The board voted to pursue an outside investigation on the advice of board lawyer Nathan Lee, who said there is no basis for a lawsuit.

“I can’t see any evidence whatsoever that the allegations have any merit,” Lee said.

Superintendent Steve Barker discussed the letter during Tuesday’s board meeting and said he believes the accusations require the board to follow a specific policy that outlines fraud prevention protocol.

“I believe you have no choice, in my opinion as superintendent, but to follow board policy,” Barker told board members.

In addition to “injunctive relief to ensure the relevant parties will cease and desist from conspiring to flout Georgia’s competitive bidding statute,” Ashmore – through the letter from his lawyer – states his intention to recoup his attorney fees and collect triple actual damages as well as punitive damages.

“In the letter, Mr. Ashmore makes demands and threatens to sue if his demands are not met,” Barker said. “While this letter doesn’t name specific individuals, it is of a very serious nature and it appears to clearly target certain individuals.”

Barker said he is one of the ones implicated, and he intends to fight back.

“I take this letter and its contents as both a personal and a professional attack and will seek legal counsel relating to the possible damage to me,” he said.

Several board members expressed their intent to hire legal counsel and pursue personal damages as well.
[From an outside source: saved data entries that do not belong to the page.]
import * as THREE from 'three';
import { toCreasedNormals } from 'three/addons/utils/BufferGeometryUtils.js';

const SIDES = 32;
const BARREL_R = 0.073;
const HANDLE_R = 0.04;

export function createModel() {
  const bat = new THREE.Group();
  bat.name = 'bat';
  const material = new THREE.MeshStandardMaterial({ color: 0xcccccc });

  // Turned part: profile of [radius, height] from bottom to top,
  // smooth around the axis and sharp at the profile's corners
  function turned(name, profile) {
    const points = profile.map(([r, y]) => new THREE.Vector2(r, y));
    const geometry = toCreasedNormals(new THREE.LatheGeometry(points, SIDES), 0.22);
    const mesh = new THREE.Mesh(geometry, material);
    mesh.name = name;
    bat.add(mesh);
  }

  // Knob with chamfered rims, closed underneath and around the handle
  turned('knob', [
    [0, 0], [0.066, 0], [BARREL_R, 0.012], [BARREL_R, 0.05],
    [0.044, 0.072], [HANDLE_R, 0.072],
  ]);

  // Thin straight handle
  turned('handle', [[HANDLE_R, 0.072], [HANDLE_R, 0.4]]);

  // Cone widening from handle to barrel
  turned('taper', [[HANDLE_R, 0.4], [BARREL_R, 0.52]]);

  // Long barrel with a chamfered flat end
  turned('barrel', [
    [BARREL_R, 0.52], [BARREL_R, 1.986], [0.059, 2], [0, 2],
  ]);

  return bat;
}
According to the letter, school officials have 30 days to settle with Ashmore before he files suit.